You don’t have to look very hard to find history in England. It hits you in the face as you meander along the lanes or pass through tiny villages. It’s the buildings that hold the biggest surprises though, and there’s no denying the Romans/Saxons/Normans knew a thing or two about constructing buildings to last. Nowhere is this more evident than in Wootton Wawen, where stands the oldest surviving Saxon church in Warwickshire.
St Peter’s stands on the site of a Benedictine monastery established in 700AD, but long before that, in the Late-Bronze and Iron Ages, the people created a ‘homeland’ called Wildwood. They transformed the heavy soil and gravel of the district into pasture, and established farms. These were connected by paths which soon became cart tracks and, eventually, roads. Over time the name of the locality changed from the original Wudutun through Wotone, Waghanes Wotton, Wauneswotton and Waweneswotton, Wavens Wotton to today’s Wootton Wawen.
A Norman priory was built here in the 1100s and the two Benedictine monks distributed bread to the poor and sick twice a week during the 1130s. There’s a story told about one prior, Peter de Altaribus who, in 1281 attacked his monk, sold all the church plate, refused to give charity to the poor and hunted illegally on the lord’s land. For such nose-thumbing he was excommunicated and banished.
The church itself bears witness to some important events. 12th Century reminders that not all who embarked on the Crusades returned are revealed in the small crosses carved in the stone surrounding the doorway. Upon leaving, crusaders carved the vertical post of the cross, completing the horizontal only upon their return. There are several incomplete crosses.
In the mid-13th Century reconstruction began on the ageing building, with the intention of replacing the early Anglo-Saxon and Norman church with an English tower, enlarged chancel and transepts but the work was largely abandoned.
A recent addition is the board recording all the vicars of Wootton Wawen since Richard the Lionheart’s time. Such record-keeping is something of an eye-opener. There are almost 70 names on the board, from 1190 to the present day.
Faintly visible on the Lady Chapel wall are 14th Century paintings depicting the Seven Deadly Sins. I remember seeing paintings on the walls of the Lady Chapel in Cirencester several years ago, but I believe they were later decorations.
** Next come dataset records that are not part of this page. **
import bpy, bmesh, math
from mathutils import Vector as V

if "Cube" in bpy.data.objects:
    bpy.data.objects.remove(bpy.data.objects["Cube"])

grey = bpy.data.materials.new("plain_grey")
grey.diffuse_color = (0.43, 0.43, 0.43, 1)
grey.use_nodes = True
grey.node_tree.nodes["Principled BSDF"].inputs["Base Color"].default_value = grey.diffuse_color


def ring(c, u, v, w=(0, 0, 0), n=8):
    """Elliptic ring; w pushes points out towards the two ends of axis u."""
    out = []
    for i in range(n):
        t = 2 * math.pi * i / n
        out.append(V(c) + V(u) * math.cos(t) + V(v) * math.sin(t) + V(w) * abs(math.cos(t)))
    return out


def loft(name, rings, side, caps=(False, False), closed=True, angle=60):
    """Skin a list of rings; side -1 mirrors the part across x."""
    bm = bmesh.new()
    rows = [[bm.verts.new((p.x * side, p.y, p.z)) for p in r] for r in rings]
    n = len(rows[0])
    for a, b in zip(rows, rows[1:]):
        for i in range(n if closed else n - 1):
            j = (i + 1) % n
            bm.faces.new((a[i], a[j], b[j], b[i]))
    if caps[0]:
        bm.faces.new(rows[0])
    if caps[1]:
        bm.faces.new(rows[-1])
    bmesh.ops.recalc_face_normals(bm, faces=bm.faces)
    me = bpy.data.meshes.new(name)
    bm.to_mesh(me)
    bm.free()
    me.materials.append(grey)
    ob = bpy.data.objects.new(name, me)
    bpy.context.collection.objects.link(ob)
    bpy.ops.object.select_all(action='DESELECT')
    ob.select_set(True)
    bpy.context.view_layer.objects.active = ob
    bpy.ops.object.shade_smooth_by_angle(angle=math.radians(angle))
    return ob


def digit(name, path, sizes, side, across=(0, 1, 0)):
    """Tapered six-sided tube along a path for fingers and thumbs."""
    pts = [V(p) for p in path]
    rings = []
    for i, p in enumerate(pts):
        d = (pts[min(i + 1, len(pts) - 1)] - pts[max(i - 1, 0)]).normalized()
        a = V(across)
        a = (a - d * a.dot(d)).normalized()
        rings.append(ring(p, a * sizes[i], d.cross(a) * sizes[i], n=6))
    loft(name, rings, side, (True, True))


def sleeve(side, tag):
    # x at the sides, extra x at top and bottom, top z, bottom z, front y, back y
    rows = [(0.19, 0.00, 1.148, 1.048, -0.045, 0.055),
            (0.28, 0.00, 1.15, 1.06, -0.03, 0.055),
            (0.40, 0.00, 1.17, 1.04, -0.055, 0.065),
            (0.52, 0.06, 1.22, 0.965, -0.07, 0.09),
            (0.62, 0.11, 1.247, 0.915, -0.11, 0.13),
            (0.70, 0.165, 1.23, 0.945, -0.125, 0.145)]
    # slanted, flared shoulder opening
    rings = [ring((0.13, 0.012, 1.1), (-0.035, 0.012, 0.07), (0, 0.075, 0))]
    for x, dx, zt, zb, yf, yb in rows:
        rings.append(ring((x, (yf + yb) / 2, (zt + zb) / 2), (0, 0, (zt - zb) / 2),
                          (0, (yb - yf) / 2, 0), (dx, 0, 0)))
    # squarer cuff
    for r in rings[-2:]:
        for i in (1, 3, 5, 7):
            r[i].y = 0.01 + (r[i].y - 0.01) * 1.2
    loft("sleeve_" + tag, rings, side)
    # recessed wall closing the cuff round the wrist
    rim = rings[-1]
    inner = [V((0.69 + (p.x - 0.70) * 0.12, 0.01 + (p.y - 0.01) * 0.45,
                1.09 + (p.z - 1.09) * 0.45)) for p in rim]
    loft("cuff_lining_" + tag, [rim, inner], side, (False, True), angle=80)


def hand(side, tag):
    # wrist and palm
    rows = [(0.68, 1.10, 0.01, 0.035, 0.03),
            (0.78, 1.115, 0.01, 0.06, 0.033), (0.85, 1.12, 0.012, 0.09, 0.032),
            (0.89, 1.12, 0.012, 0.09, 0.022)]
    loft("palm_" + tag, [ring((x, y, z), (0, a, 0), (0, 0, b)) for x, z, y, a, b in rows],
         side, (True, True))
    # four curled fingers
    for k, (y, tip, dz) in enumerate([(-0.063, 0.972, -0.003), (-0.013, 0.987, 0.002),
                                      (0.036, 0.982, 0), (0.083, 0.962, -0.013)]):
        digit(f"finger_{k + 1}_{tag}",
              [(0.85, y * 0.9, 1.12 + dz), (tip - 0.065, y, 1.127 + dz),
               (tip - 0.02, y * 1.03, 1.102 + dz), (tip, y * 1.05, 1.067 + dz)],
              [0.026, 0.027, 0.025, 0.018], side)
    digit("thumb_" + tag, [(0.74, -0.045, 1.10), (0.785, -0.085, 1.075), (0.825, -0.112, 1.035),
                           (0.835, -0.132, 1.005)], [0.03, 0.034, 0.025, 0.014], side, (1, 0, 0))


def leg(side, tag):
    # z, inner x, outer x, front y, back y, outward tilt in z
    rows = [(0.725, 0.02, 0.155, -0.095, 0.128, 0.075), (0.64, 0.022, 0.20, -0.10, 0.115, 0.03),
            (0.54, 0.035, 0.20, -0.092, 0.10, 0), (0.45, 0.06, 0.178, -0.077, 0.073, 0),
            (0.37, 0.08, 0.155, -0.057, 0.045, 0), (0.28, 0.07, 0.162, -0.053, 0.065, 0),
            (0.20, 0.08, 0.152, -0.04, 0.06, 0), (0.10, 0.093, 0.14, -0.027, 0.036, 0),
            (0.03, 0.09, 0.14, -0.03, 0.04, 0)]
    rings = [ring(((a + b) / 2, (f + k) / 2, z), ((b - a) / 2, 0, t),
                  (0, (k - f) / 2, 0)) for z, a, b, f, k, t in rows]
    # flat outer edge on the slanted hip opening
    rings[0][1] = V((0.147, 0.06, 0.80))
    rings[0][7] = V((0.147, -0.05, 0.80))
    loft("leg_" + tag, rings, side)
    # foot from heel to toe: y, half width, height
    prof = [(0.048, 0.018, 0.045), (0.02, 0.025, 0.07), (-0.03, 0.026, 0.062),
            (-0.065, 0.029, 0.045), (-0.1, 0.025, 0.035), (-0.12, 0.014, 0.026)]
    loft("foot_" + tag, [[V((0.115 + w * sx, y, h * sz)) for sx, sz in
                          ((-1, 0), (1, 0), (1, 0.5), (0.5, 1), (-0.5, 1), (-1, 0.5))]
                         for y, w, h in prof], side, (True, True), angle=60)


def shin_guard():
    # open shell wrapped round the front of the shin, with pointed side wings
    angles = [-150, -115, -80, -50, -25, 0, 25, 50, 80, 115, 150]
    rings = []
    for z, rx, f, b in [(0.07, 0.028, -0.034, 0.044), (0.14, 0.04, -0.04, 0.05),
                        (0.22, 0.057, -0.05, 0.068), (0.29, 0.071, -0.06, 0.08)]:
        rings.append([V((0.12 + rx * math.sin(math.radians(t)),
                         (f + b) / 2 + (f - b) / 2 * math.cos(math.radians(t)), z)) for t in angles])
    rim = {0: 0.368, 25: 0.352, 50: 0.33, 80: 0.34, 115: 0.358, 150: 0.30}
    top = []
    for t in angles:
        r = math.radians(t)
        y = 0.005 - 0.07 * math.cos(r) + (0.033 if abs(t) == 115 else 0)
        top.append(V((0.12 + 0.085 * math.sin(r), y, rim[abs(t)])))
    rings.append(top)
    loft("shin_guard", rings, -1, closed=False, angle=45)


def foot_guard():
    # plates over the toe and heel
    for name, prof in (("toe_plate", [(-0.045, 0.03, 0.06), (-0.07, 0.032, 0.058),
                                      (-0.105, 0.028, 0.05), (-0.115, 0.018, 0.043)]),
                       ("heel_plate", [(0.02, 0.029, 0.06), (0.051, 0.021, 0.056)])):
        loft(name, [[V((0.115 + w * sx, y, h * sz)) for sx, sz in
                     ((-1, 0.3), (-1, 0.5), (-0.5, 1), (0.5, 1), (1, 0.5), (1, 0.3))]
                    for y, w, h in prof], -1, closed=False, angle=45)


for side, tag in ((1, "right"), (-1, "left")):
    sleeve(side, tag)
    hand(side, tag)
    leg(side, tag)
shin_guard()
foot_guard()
I’m not a history buff, but I do so enjoy the surprise encounters with such historical events and people. Warwickshire – and Warwick itself – has been so involved in the making of English history that you almost don’t need to look any further to discover the history of the entire nation.